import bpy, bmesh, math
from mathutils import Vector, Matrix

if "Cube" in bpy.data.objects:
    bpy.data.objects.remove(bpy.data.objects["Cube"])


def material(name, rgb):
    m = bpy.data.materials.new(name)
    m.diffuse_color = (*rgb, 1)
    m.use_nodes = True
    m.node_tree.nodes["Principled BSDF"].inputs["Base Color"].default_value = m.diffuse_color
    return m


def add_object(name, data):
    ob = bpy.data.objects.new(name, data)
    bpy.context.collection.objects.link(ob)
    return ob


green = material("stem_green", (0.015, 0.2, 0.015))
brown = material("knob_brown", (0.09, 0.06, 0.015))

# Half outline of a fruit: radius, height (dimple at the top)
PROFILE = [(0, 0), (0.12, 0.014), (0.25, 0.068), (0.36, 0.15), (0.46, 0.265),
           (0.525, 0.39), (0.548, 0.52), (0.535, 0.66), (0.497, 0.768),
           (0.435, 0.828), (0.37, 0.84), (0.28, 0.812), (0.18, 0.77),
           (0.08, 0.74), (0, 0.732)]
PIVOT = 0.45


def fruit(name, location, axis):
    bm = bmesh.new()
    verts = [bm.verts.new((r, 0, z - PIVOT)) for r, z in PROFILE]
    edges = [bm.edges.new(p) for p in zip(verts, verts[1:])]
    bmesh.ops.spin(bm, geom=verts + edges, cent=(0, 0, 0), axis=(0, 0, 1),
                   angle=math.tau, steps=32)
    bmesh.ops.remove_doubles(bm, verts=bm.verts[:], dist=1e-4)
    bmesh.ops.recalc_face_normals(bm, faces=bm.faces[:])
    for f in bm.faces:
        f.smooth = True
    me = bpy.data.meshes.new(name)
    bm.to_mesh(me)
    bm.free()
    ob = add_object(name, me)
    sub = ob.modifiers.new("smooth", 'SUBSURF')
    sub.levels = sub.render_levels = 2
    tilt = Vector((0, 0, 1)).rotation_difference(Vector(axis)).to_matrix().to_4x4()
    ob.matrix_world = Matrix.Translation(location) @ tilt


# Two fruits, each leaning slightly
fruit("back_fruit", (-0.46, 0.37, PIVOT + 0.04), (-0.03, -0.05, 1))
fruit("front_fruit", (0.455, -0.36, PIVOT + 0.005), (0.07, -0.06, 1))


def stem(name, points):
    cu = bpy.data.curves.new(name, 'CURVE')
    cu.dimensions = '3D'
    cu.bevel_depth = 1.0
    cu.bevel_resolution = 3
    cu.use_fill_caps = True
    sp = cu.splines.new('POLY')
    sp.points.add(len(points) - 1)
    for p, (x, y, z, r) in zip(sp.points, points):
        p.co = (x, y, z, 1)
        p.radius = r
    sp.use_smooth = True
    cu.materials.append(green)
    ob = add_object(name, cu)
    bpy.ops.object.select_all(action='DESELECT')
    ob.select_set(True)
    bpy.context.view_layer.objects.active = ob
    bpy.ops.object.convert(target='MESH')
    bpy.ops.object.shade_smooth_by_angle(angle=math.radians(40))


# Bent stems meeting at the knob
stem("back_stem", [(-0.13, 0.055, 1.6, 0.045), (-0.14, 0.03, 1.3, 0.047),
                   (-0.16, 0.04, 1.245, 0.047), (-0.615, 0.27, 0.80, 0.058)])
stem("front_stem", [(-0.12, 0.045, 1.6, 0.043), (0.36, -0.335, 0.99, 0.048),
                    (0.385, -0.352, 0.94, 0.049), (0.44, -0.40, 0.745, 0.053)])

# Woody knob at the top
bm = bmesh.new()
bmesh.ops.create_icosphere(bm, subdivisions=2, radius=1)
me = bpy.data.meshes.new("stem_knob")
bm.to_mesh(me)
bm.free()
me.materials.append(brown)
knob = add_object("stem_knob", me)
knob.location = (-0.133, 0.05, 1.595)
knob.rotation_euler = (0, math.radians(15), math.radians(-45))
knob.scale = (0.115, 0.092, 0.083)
◆ ◆ ◆
▶ _Prompt_:
In this exercise, reproduce each line above exactly.

▶ _Answer to this task_:
import bpy, bmesh, math
from mathutils import Vector, Matrix

if "Cube" in bpy.data.objects:
    bpy.data.objects.remove(bpy.data.objects["Cube"])


def material(name, rgb):
    m = bpy.data.materials.new(name)
    m.diffuse_color = (*rgb, 1)
    m.use_nodes = True
    m.node_tree.nodes["Principled BSDF"].inputs["Base Color"].default_value = m.diffuse_color
    return m


def add_object(name, data):
    ob = bpy.data.objects.new(name, data)
    bpy.context.collection.objects.link(ob)
    return ob


green = material("stem_green", (0.015, 0.2, 0.015))
brown = material("knob_brown", (0.09, 0.06, 0.015))

# Half outline of a fruit: radius, height (dimple at the top)
PROFILE = [(0, 0), (0.12, 0.014), (0.25, 0.068), (0.36, 0.15), (0.46, 0.265),
           (0.525, 0.39), (0.548, 0.52), (0.535, 0.66), (0.497, 0.768),
           (0.435, 0.828), (0.37, 0.84), (0.28, 0.812), (0.18, 0.77),
           (0.08, 0.74), (0, 0.732)]
PIVOT = 0.45


def fruit(name, location, axis):
    bm = bmesh.new()
    verts = [bm.verts.new((r, 0, z - PIVOT)) for r, z in PROFILE]
    edges = [bm.edges.new(p) for p in zip(verts, verts[1:])]
    bmesh.ops.spin(bm, geom=verts + edges, cent=(0, 0, 0), axis=(0, 0, 1),
                   angle=math.tau, steps=32)
    bmesh.ops.remove_doubles(bm, verts=bm.verts[:], dist=1e-4)
    bmesh.ops.recalc_face_normals(bm, faces=bm.faces[:])
    for f in bm.faces:
        f.smooth = True
    me = bpy.data.meshes.new(name)
    bm.to_mesh(me)
    bm.free()
    ob = add_object(name, me)
    sub = ob.modifiers.new("smooth", 'SUBSURF')
    sub.levels = sub.render_levels = 2
    tilt = Vector((0, 0, 1)).rotation_difference(Vector(axis)).to_matrix().to_4x4()
    ob.matrix_world = Matrix.Translation(location) @ tilt


# Two fruits, each leaning slightly
fruit("back_fruit", (-0.46, 0.37, PIVOT + 0.04), (-0.03, -0.05, 1))
fruit("front_fruit", (0.455, -0.36, PIVOT + 0.005), (0.07, -0.06, 1))


def stem(name, points):
    cu = bpy.data.curves.new(name, 'CURVE')
    cu.dimensions = '3D'
    cu.bevel_depth = 1.0
    cu.bevel_resolution = 3
    cu.use_fill_caps = True
    sp = cu.splines.new('POLY')
    sp.points.add(len(points) - 1)
    for p, (x, y, z, r) in zip(sp.points, points):
        p.co = (x, y, z, 1)
        p.radius = r
    sp.use_smooth = True
    cu.materials.append(green)
    ob = add_object(name, cu)
    bpy.ops.object.select_all(action='DESELECT')
    ob.select_set(True)
    bpy.context.view_layer.objects.active = ob
    bpy.ops.object.convert(target='MESH')
    bpy.ops.object.shade_smooth_by_angle(angle=math.radians(40))


# Bent stems meeting at the knob
stem("back_stem", [(-0.13, 0.055, 1.6, 0.045), (-0.14, 0.03, 1.3, 0.047),
                   (-0.16, 0.04, 1.245, 0.047), (-0.615, 0.27, 0.80, 0.058)])
stem("front_stem", [(-0.12, 0.045, 1.6, 0.043), (0.36, -0.335, 0.99, 0.048),
                    (0.385, -0.352, 0.94, 0.049), (0.44, -0.40, 0.745, 0.053)])

# Woody knob at the top
bm = bmesh.new()
bmesh.ops.create_icosphere(bm, subdivisions=2, radius=1)
me = bpy.data.meshes.new("stem_knob")
bm.to_mesh(me)
bm.free()
me.materials.append(brown)
knob = add_object("stem_knob", me)
knob.location = (-0.133, 0.05, 1.595)
knob.rotation_euler = (0, math.radians(15), math.radians(-45))
knob.scale = (0.115, 0.092, 0.083)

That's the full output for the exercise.